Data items
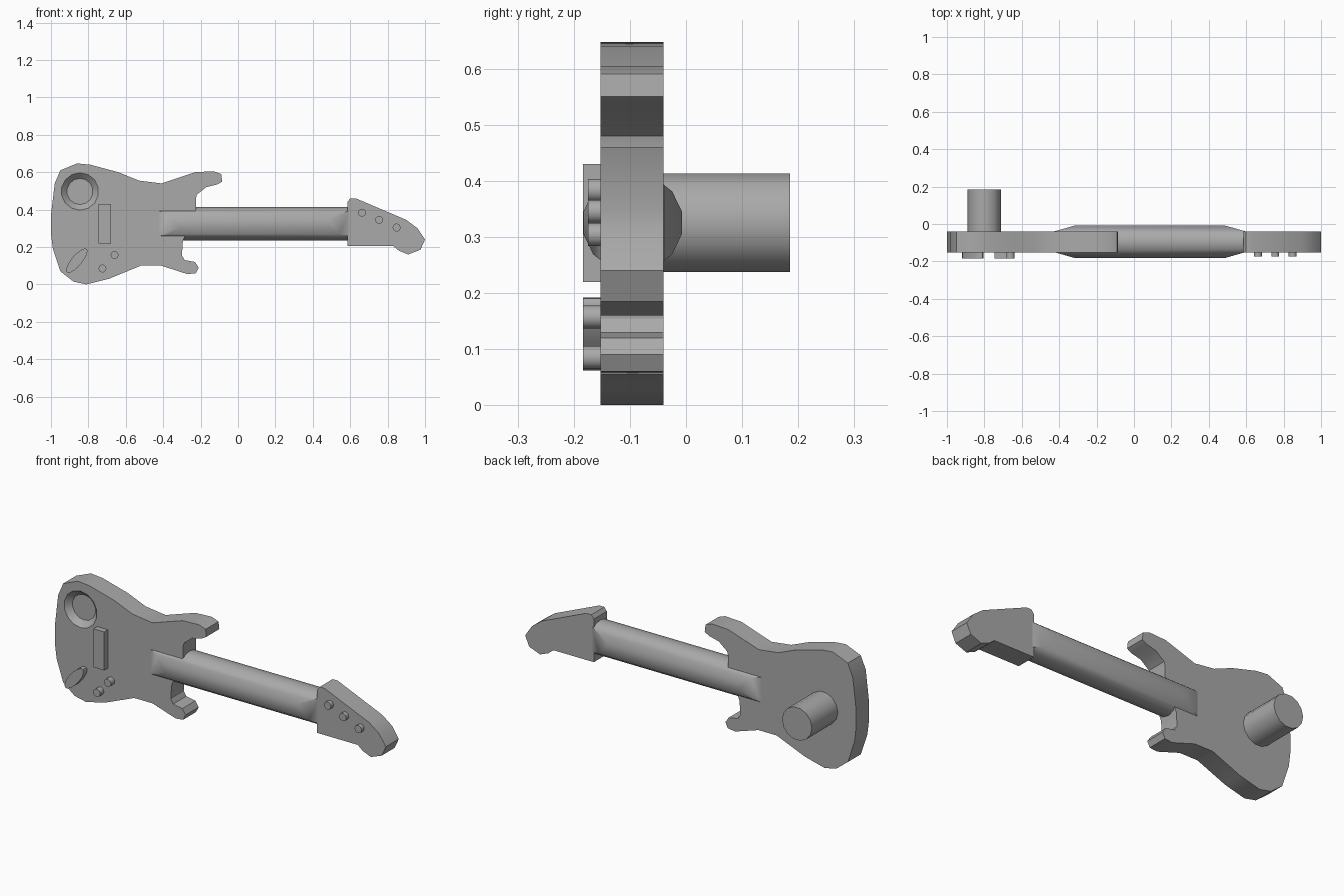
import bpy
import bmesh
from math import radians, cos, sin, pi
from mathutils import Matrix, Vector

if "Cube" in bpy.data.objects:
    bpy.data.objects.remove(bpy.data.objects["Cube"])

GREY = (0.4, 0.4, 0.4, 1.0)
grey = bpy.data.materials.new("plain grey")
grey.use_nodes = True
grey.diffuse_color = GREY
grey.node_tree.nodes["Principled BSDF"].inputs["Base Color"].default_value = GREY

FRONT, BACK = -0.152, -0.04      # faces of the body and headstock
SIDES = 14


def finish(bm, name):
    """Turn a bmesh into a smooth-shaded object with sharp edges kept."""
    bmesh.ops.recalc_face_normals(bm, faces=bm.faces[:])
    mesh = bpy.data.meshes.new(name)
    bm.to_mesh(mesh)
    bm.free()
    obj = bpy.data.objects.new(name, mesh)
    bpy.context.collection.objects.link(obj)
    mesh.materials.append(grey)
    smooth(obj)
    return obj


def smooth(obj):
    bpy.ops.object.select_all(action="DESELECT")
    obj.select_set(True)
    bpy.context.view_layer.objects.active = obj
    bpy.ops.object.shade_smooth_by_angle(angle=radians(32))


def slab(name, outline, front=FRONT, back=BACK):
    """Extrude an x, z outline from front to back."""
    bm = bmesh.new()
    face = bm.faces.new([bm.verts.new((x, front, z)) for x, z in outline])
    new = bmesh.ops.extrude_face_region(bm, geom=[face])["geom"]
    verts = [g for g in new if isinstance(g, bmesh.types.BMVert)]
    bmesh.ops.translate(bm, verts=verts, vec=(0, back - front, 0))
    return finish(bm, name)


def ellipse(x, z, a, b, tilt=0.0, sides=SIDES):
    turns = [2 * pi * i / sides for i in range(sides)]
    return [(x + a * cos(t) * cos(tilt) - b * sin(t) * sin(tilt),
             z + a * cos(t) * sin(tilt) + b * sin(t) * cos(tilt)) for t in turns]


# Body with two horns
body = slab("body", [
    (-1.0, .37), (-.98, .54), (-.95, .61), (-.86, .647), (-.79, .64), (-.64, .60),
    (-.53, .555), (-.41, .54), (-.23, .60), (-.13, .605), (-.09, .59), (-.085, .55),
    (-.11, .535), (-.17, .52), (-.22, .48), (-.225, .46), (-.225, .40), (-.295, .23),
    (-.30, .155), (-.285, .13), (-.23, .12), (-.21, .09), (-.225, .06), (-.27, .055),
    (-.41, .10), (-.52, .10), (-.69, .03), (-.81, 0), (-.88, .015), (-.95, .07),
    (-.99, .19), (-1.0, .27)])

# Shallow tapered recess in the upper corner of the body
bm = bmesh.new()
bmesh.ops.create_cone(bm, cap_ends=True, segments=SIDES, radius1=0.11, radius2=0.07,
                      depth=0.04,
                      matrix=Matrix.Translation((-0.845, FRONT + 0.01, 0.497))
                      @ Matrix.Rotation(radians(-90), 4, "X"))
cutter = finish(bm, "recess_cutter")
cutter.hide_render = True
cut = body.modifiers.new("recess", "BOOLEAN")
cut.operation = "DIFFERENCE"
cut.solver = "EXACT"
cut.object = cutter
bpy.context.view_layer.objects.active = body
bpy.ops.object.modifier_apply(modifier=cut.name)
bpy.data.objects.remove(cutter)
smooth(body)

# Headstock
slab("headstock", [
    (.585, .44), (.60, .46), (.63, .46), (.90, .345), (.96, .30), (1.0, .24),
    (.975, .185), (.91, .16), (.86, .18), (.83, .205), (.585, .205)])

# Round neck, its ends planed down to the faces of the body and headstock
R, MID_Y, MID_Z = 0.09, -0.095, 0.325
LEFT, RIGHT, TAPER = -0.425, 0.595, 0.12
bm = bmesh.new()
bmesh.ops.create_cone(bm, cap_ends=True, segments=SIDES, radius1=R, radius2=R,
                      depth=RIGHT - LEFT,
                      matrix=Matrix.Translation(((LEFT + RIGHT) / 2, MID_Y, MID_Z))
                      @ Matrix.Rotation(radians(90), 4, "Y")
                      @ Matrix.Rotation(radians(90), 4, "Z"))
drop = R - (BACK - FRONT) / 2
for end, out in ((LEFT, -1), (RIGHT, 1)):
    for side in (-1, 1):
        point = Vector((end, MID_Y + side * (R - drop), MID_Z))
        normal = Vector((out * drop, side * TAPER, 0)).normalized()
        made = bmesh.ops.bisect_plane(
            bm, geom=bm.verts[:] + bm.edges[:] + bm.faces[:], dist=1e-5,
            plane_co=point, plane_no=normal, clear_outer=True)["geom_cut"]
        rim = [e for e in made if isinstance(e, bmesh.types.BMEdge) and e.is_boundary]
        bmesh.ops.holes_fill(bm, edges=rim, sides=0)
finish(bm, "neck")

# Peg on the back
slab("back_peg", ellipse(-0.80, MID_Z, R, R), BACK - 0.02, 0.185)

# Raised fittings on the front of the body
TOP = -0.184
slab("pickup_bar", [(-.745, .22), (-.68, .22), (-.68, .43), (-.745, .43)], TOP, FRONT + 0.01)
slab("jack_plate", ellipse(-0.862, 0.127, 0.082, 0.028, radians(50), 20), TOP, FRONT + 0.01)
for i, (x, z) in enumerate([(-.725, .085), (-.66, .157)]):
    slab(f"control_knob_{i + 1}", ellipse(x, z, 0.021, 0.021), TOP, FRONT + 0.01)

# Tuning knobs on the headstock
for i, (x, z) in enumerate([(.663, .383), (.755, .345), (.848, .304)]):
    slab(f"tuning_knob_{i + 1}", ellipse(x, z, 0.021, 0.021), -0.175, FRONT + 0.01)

TASK PROMPT :: In this exercise, set down all of the data exactly, without the pictures.

TASK RESULT ::
import bpy
import bmesh
from math import radians, cos, sin, pi
from mathutils import Matrix, Vector

if "Cube" in bpy.data.objects:
    bpy.data.objects.remove(bpy.data.objects["Cube"])

GREY = (0.4, 0.4, 0.4, 1.0)
grey = bpy.data.materials.new("plain grey")
grey.use_nodes = True
grey.diffuse_color = GREY
grey.node_tree.nodes["Principled BSDF"].inputs["Base Color"].default_value = GREY

FRONT, BACK = -0.152, -0.04      # faces of the body and headstock
SIDES = 14


def finish(bm, name):
    """Turn a bmesh into a smooth-shaded object with sharp edges kept."""
    bmesh.ops.recalc_face_normals(bm, faces=bm.faces[:])
    mesh = bpy.data.meshes.new(name)
    bm.to_mesh(mesh)
    bm.free()
    obj = bpy.data.objects.new(name, mesh)
    bpy.context.collection.objects.link(obj)
    mesh.materials.append(grey)
    smooth(obj)
    return obj


def smooth(obj):
    bpy.ops.object.select_all(action="DESELECT")
    obj.select_set(True)
    bpy.context.view_layer.objects.active = obj
    bpy.ops.object.shade_smooth_by_angle(angle=radians(32))


def slab(name, outline, front=FRONT, back=BACK):
    """Extrude an x, z outline from front to back."""
    bm = bmesh.new()
    face = bm.faces.new([bm.verts.new((x, front, z)) for x, z in outline])
    new = bmesh.ops.extrude_face_region(bm, geom=[face])["geom"]
    verts = [g for g in new if isinstance(g, bmesh.types.BMVert)]
    bmesh.ops.translate(bm, verts=verts, vec=(0, back - front, 0))
    return finish(bm, name)


def ellipse(x, z, a, b, tilt=0.0, sides=SIDES):
    turns = [2 * pi * i / sides for i in range(sides)]
    return [(x + a * cos(t) * cos(tilt) - b * sin(t) * sin(tilt),
             z + a * cos(t) * sin(tilt) + b * sin(t) * cos(tilt)) for t in turns]


# Body with two horns
body = slab("body", [
    (-1.0, .37), (-.98, .54), (-.95, .61), (-.86, .647), (-.79, .64), (-.64, .60),
    (-.53, .555), (-.41, .54), (-.23, .60), (-.13, .605), (-.09, .59), (-.085, .55),
    (-.11, .535), (-.17, .52), (-.22, .48), (-.225, .46), (-.225, .40), (-.295, .23),
    (-.30, .155), (-.285, .13), (-.23, .12), (-.21, .09), (-.225, .06), (-.27, .055),
    (-.41, .10), (-.52, .10), (-.69, .03), (-.81, 0), (-.88, .015), (-.95, .07),
    (-.99, .19), (-1.0, .27)])

# Shallow tapered recess in the upper corner of the body
bm = bmesh.new()
bmesh.ops.create_cone(bm, cap_ends=True, segments=SIDES, radius1=0.11, radius2=0.07,
                      depth=0.04,
                      matrix=Matrix.Translation((-0.845, FRONT + 0.01, 0.497))
                      @ Matrix.Rotation(radians(-90), 4, "X"))
cutter = finish(bm, "recess_cutter")
cutter.hide_render = True
cut = body.modifiers.new("recess", "BOOLEAN")
cut.operation = "DIFFERENCE"
cut.solver = "EXACT"
cut.object = cutter
bpy.context.view_layer.objects.active = body
bpy.ops.object.modifier_apply(modifier=cut.name)
bpy.data.objects.remove(cutter)
smooth(body)

# Headstock
slab("headstock", [
    (.585, .44), (.60, .46), (.63, .46), (.90, .345), (.96, .30), (1.0, .24),
    (.975, .185), (.91, .16), (.86, .18), (.83, .205), (.585, .205)])

# Round neck, its ends planed down to the faces of the body and headstock
R, MID_Y, MID_Z = 0.09, -0.095, 0.325
LEFT, RIGHT, TAPER = -0.425, 0.595, 0.12
bm = bmesh.new()
bmesh.ops.create_cone(bm, cap_ends=True, segments=SIDES, radius1=R, radius2=R,
                      depth=RIGHT - LEFT,
                      matrix=Matrix.Translation(((LEFT + RIGHT) / 2, MID_Y, MID_Z))
                      @ Matrix.Rotation(radians(90), 4, "Y")
                      @ Matrix.Rotation(radians(90), 4, "Z"))
drop = R - (BACK - FRONT) / 2
for end, out in ((LEFT, -1), (RIGHT, 1)):
    for side in (-1, 1):
        point = Vector((end, MID_Y + side * (R - drop), MID_Z))
        normal = Vector((out * drop, side * TAPER, 0)).normalized()
        made = bmesh.ops.bisect_plane(
            bm, geom=bm.verts[:] + bm.edges[:] + bm.faces[:], dist=1e-5,
            plane_co=point, plane_no=normal, clear_outer=True)["geom_cut"]
        rim = [e for e in made if isinstance(e, bmesh.types.BMEdge) and e.is_boundary]
        bmesh.ops.holes_fill(bm, edges=rim, sides=0)
finish(bm, "neck")

# Peg on the back
slab("back_peg", ellipse(-0.80, MID_Z, R, R), BACK - 0.02, 0.185)

# Raised fittings on the front of the body
TOP = -0.184
slab("pickup_bar", [(-.745, .22), (-.68, .22), (-.68, .43), (-.745, .43)], TOP, FRONT + 0.01)
slab("jack_plate", ellipse(-0.862, 0.127, 0.082, 0.028, radians(50), 20), TOP, FRONT + 0.01)
for i, (x, z) in enumerate([(-.725, .085), (-.66, .157)]):
    slab(f"control_knob_{i + 1}", ellipse(x, z, 0.021, 0.021), TOP, FRONT + 0.01)

# Tuning knobs on the headstock
for i, (x, z) in enumerate([(.663, .383), (.755, .345), (.848, .304)]):
    slab(f"tuning_knob_{i + 1}", ellipse(x, z, 0.021, 0.021), -0.175, FRONT + 0.01)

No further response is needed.